I am trying to figure out how to describe the look on my face, even while writing this: disgust, shock, abhorrence, repugnance, fear, sorrow, irritation, annoyance, frustration. All I do know is when I read this tweet, I felt physically sick. At the crime itself, but also the very nerve of this man to live stream it, as if it were a videogame. I then saw a tweet that had shared a portion of the video. In the video, the shooter casually reloads his rifle and resumes shooting a pile of bodies. Whether those bodies were dead or alive, I do not know. A little fact about me: I despise guns. I do not think they are cool or necessary in any domestic setting and they make me incredibly uncomfortable. Watching a first-person perspective video of a shooter loading, what looked like military grade assault rifle, in a familiar place of worship was distressing to say the least. When the shooter turned again to the bodies, I had to scroll away. The silence of the video is disturbing and eerie. The carpeted prayer mats and bodies dressed in white shalwars are too familiar. The room looked like every community mosque, reminding us that this attack could have happened anywhere. Please do not search for the video. It’s not worth it.

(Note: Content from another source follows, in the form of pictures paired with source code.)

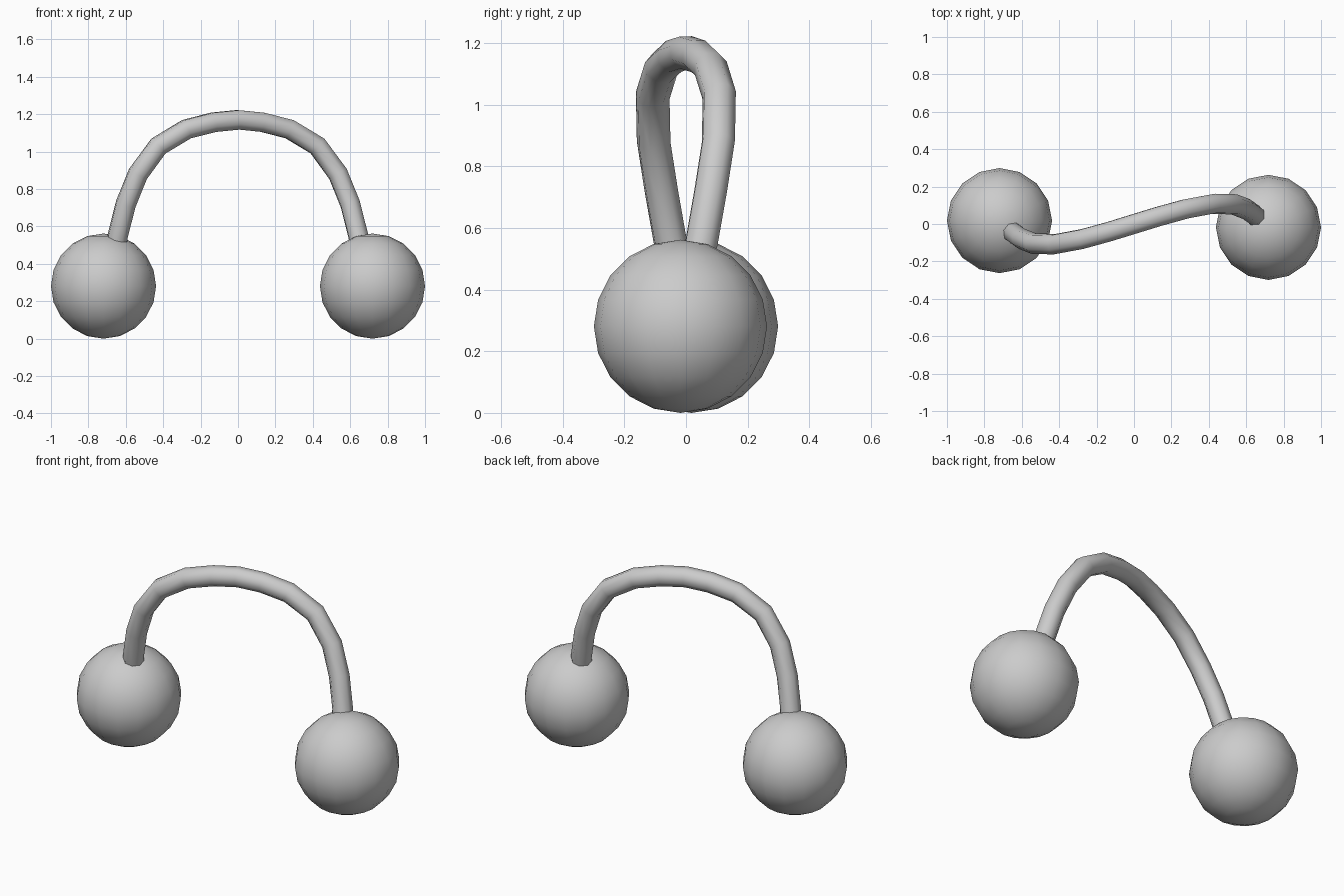
import bpy
import math

if "Cube" in bpy.data.objects:
    bpy.data.objects.remove(bpy.data.objects["Cube"])

# Two low-poly balls, half a turn apart
for name, side in (("right_ball", 1), ("left_ball", -1)):
    bpy.ops.mesh.primitive_uv_sphere_add(
        segments=16, ring_count=10, radius=0.281,
        location=(0.719 * side, -0.018 * side, 0.281),
        rotation=(0, 0, 0 if side > 0 else math.pi))
    ball = bpy.context.object
    ball.name = name
    bpy.ops.object.shade_smooth()

# Arched, slightly S-shaped handle: half path, then turned half round
half = [(0.65, 0.035, 0.49), (0.643, 0.05, 0.55), (0.60, 0.08, 0.72),
        (0.535, 0.105, 0.88), (0.425, 0.108, 1.03), (0.275, 0.08, 1.12),
        (0.13, 0.04, 1.157)]
path = half + [(0, 0, 1.17)] + [(-x, -y, z) for x, y, z in reversed(half)]

curve = bpy.data.curves.new("handle", "CURVE")
curve.dimensions = "3D"
curve.bevel_depth = 0.056
curve.bevel_resolution = 2
curve.use_fill_caps = True
spline = curve.splines.new("POLY")
spline.points.add(len(path) - 1)
for point, co in zip(spline.points, path):
    point.co = (*co, 1)

handle = bpy.data.objects.new("handle", curve)
bpy.context.collection.objects.link(handle)
bpy.ops.object.select_all(action="DESELECT")
handle.select_set(True)
bpy.context.view_layer.objects.active = handle
bpy.ops.object.convert(target="MESH")
bpy.ops.object.shade_smooth()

The role of social media in this case is hardly novel. The trend of right-wing extremists leaving digital trails of intent was already set by the Parkland Florida school shootings and the 2011 shooting in Oslo. The New Zealand shooter is no different: he was known online for his right-wing extremist views, and posted a manifesto to Twitter before conducting his attacks. This digital paper trail helps breed regret: survivors, law enforcement officers and social media companies are left with a ‘what if’ sentiment, wondering what could have been if the red flags had been detected sooner. Over the last couple of years, especially since the Zuckerberg hearing, social networks have been forcibly enhancing their safeguards to protect users and monitor potentially harmful content. As social media becomes a weaponised staple in attacks such as these, the need to reform internet monitoring, especially on niche websites such as 4Chan, becomes more apparent. Modern social networking is still a relatively new concept, but we need to recognise it as more than a platform for sharing harmless memes.
Globalisation has led to huge advantages in connecting our world, where the internet has been a key player. Ideas, cultures, and values can be easily shared and understood through the digital space, leading to a mutual understanding between races, cultures and religions, with the potential to create connections between people who might never otherwise meet. The possibility for empathy and productive discussion is huge, but it’s also incredibly idealist. The ease of sharing values and ideas is not restricted. The New Zealand shooter had the ability – and the audacity – to live stream his actions. Political theory has begun to account for the role of the internet in bolstering the extremist mindset, as terrorists have the ability to find and connect with like-minded others, as easily as Game of Thrones fans can be instantly connected to discussions about the next series. Social media sites have been working to take down the New Zealand video, but the damage has already been done, visible in the heightened security outside mosques the world over. But the terrifying thing is that there’s little we can do: the internet is supposed to have total freedom of expression, where anyone can find like-minded people and share their thoughts. I hope you can see how this idea can be read as positive or negative. The mutual benefits and hindrances of the internet in connecting our world makes it the ultimate oxymoron.
In the all-too-common face of attacks like these, there is an outpouring of ‘thoughts and prayers’ which is always met with a huge amount of criticism online. I agree with this critique to a point, especially when those platitudes come from figures who have the power to do more. But, for the students who have taken the time to read this under a pile of coursework, thoughts and prayers might be the most substantial thing we can give. So please do send your thoughts and prayers – taking the time understand, empathise and acknowledge what has happened and how it is affecting an international community is better than shrugging and scrolling away.
Inna Lillahi wa inna ilayhi raji’un.